As the deadline nears for coverage under the Affordable Care Act, two types of hardworking Americans should be furious.
First: the working-poor millions who would be covered under expanded Medicaid if their state’s policy makers didn’t refuse it.
Second: the millions who work second jobs mostly to pay for health coverage. That includes the 61-year-old who sacrificed most of his knee cartilage to a career hanging sheet rock. He now drags himself from shelf to shelf in a big-box retailer that, like his prior employers, doesn’t do health coverage.
Second jobs were the story in the March 10 Time. In this case, it was about an amazing group of nerds who spent months away from home and from high-dollar roles in Silicon Valley.
Their job: to nurse the crippled ACA web site to functionality.
Read Steven Brill’s story about these info commandos, assembled from across the country and led by a T-shirted Google troubleshooter named Mikey (yes, Mikey) Dickerson, and you’ll root, root, root for the home team.
That is, unless you wished, wished, wished that it all came crashing down, and you are still wishing.
In that case, I’m sorry to report that healthcare.gov and the state exchanges have secured health coverage for more than 4 million. Terrible news, I know.
Oh, it looked deliciously horrible at first. As the astronauts said in The Right Stuff, it looked like this administration “screwed the pooch” when contractors rushed healthcare.gov to the launch pad without a sufficient test run.
Enter last October a steely band of super geeks, who would alternately understate their heroics and fully understand the stakes before them.
Allusions to the hyper-risk of space travel are sprinkled throughout Brill’s account:
“This is just a website. We’re not going to the moon,” Dickerson tells his cohorts.
An “Apollo 13 moment,” is how administration point man Jeff Zients describes the dramatic effort to rescue the site.
Throughout, these people are driven by the only option available: Yes, it will work; it has to work.
They face bitter frustration, with system crashes at the worst possible time — like while lawmakers are hammering Health and Human Services Secretary Kathleen Sebelius on Capitol Hill.
Finally, against a swarm of setbacks, the task force turns the tide.
Two days before Christmas, a site that limped along for months takes off “like a rocket ship.” That day healthcare.gov sees 129,000 enrollments.

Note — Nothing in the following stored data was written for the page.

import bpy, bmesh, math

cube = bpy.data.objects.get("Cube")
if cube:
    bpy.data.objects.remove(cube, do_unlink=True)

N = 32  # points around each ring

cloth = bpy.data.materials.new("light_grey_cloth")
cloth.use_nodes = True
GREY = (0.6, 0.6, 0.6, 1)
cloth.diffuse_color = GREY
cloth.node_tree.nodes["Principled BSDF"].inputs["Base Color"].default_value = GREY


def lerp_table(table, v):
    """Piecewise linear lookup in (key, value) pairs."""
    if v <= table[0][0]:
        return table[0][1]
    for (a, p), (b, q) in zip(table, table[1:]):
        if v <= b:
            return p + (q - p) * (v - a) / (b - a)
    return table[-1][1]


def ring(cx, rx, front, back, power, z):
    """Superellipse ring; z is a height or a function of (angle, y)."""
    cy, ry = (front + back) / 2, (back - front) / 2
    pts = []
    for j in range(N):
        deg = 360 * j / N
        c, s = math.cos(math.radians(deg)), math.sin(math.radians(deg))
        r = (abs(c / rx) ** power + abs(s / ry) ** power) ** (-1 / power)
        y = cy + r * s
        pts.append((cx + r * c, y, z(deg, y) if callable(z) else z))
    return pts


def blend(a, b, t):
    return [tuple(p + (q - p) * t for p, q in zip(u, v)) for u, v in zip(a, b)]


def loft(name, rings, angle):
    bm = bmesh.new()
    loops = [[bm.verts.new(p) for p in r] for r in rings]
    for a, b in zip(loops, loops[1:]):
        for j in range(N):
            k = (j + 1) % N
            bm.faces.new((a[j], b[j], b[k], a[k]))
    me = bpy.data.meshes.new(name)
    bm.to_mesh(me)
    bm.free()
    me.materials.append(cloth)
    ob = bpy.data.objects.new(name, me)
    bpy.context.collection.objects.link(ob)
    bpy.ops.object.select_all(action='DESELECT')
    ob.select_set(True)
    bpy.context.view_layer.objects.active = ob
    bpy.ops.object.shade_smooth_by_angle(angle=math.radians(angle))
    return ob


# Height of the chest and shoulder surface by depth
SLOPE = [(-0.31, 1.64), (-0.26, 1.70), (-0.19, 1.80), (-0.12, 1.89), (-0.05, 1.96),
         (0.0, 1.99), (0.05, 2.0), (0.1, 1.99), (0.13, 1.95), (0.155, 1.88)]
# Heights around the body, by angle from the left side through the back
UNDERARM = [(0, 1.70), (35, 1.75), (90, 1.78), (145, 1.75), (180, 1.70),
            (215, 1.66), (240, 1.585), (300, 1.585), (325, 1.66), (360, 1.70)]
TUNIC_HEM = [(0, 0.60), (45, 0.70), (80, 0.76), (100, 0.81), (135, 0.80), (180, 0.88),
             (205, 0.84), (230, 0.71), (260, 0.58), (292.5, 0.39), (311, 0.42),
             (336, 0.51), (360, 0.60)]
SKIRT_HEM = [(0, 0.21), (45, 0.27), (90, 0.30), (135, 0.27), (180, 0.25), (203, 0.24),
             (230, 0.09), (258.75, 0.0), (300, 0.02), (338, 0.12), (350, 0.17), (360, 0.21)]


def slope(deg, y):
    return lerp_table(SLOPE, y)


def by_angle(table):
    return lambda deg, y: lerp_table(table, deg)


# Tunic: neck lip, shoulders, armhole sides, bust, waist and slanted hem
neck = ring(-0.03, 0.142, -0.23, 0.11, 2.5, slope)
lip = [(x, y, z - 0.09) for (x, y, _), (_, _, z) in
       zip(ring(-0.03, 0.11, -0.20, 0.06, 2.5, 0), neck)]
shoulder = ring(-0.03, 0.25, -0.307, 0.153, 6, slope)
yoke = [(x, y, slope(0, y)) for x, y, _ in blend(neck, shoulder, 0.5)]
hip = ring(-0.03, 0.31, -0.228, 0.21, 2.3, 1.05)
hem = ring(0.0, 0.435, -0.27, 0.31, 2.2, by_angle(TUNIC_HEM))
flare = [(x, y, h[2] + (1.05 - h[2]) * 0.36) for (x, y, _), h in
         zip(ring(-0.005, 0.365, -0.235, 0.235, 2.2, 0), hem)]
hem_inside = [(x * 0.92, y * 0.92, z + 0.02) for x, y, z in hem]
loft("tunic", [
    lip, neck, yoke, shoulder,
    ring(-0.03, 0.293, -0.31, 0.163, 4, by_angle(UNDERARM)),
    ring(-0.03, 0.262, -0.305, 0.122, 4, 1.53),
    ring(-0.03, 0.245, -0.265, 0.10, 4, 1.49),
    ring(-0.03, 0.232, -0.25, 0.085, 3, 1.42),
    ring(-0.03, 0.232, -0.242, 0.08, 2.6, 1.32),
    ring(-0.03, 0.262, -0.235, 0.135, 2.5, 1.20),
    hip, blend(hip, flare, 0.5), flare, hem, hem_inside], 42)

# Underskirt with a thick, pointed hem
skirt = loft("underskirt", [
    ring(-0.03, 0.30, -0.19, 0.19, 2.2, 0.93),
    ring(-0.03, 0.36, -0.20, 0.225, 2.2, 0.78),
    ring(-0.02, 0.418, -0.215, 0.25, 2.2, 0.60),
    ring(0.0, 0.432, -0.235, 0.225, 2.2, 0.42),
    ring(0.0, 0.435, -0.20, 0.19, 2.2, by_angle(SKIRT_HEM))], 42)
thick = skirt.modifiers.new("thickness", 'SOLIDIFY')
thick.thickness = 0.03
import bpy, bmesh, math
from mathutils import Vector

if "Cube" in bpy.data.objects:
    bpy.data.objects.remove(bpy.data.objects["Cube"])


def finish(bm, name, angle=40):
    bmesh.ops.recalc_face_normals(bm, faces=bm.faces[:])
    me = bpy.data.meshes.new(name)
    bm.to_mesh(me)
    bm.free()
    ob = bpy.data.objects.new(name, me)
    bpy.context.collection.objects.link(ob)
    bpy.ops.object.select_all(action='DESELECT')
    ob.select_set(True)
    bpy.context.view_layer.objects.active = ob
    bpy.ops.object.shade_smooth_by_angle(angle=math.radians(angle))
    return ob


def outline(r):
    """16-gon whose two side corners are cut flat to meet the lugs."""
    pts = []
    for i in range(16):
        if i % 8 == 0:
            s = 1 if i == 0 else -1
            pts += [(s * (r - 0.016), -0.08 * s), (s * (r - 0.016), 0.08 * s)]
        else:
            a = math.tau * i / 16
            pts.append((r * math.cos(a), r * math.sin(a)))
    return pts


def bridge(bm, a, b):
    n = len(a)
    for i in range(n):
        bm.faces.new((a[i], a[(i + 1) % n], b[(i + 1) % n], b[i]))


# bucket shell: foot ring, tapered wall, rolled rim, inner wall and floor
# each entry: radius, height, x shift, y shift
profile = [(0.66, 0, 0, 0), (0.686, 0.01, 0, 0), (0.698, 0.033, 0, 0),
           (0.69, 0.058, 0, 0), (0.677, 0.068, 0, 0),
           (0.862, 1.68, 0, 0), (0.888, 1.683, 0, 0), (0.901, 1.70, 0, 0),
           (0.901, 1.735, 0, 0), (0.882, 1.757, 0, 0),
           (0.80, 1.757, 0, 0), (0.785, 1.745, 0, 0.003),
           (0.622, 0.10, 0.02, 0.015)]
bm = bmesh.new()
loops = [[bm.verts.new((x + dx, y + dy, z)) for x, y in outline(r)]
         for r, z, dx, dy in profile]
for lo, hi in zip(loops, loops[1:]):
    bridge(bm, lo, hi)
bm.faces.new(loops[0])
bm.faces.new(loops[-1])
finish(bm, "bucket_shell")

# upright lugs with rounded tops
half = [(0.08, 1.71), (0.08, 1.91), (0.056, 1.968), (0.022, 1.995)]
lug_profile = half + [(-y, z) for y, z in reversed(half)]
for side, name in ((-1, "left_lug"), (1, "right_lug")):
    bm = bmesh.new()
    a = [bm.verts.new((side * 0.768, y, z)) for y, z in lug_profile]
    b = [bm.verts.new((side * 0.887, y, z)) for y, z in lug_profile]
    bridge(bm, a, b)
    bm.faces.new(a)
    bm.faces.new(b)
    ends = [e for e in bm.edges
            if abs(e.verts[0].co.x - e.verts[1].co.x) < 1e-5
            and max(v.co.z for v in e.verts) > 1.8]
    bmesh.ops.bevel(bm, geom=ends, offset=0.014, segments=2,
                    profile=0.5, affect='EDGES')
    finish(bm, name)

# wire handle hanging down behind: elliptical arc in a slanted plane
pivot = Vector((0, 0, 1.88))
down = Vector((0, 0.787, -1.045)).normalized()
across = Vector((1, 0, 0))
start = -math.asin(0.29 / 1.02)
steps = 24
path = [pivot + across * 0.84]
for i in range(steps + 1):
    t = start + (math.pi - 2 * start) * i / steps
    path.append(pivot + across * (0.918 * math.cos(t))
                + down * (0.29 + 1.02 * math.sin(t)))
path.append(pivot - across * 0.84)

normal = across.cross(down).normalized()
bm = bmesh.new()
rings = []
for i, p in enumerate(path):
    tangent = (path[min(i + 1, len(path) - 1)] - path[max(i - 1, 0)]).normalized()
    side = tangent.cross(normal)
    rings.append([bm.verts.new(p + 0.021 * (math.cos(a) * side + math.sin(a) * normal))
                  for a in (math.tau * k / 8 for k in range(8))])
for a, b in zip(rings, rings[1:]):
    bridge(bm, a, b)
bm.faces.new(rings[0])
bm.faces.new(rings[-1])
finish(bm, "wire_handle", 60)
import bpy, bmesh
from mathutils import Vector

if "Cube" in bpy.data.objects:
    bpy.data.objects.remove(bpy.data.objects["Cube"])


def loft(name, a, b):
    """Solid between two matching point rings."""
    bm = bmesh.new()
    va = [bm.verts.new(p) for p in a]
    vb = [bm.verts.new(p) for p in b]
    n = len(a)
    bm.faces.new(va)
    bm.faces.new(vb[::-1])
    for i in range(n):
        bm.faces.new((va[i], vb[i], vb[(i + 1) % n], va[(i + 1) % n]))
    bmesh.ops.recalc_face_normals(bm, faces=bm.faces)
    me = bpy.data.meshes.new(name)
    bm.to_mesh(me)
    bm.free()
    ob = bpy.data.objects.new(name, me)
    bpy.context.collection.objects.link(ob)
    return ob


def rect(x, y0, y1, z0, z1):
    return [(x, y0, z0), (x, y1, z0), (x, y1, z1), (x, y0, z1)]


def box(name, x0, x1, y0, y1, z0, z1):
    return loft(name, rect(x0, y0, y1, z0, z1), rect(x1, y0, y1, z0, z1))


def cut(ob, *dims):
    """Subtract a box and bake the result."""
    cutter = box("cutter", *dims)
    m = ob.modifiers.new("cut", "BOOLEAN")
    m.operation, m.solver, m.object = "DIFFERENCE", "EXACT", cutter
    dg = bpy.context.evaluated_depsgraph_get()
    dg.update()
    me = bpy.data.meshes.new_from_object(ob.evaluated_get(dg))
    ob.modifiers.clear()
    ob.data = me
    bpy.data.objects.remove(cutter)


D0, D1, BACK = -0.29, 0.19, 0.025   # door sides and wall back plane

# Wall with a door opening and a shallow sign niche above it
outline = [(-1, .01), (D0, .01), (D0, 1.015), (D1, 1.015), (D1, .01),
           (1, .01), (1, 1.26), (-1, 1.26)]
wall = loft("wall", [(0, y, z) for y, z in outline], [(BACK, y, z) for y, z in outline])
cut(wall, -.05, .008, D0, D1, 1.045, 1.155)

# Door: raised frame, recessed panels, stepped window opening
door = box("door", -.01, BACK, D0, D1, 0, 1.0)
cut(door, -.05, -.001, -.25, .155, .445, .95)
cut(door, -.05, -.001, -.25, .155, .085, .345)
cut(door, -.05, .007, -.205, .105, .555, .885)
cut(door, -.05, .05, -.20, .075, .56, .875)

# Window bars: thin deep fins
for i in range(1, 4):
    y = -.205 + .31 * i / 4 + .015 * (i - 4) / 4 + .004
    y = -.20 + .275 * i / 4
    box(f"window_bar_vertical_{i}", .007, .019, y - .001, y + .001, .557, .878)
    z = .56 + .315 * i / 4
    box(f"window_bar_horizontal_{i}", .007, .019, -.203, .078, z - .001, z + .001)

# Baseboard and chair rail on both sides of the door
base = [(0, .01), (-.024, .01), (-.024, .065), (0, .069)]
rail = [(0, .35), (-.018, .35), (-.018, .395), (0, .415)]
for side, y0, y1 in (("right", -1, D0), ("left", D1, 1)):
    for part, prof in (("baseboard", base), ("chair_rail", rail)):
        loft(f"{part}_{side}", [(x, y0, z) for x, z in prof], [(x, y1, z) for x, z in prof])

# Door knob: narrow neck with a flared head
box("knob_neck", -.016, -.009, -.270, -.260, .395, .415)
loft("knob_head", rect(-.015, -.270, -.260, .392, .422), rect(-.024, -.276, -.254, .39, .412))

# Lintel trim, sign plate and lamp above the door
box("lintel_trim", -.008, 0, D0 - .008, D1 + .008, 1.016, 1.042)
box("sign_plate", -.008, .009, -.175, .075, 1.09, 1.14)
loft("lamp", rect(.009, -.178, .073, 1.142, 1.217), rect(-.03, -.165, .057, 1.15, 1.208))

Along with these numbers, Time reports response times cut from eight seconds in October to half a second in January.
All of this is to say that, well, nothing has changed for those who wish this landmark never happened. And nothing has changed for those whose states have left them hanging, in some cases their very lives swaying in political winds.
The advent of this law comes with more than your basic, Fox News-generated animus. A lot of people are about to be inflamed because they ignored the law and will get penalized at tax time.
Key point: Many of these people get money back from the government via the Earned Income Tax Credit. For playing roulette with their health care, possibly taxing us all with emergency room visits, unfortunately they will get less of that tax credit.
This is a tender moment for a nation. A lot of feelings are inflamed. I liken it to what happens with heart surgery. It comes with pain, disorientation, slow healing and, presumably, a new regimen, a new reality.
Pain: Though subsidies are going to mean health policies that will be better and lower-cost than many imagined, some people will pay more and get less. This is exactly the price of having a public-private contrivance rather than following the Medicare model.
Disorientation: What is to come? Steven Brill ends his article by asking as much.
“The website works. Will Obamacare work?”
Answer: Yes, it will work; it has to work.
Longtime Texas newspaperman John Young lives in Colorado. Email: firstname.lastname@example.org.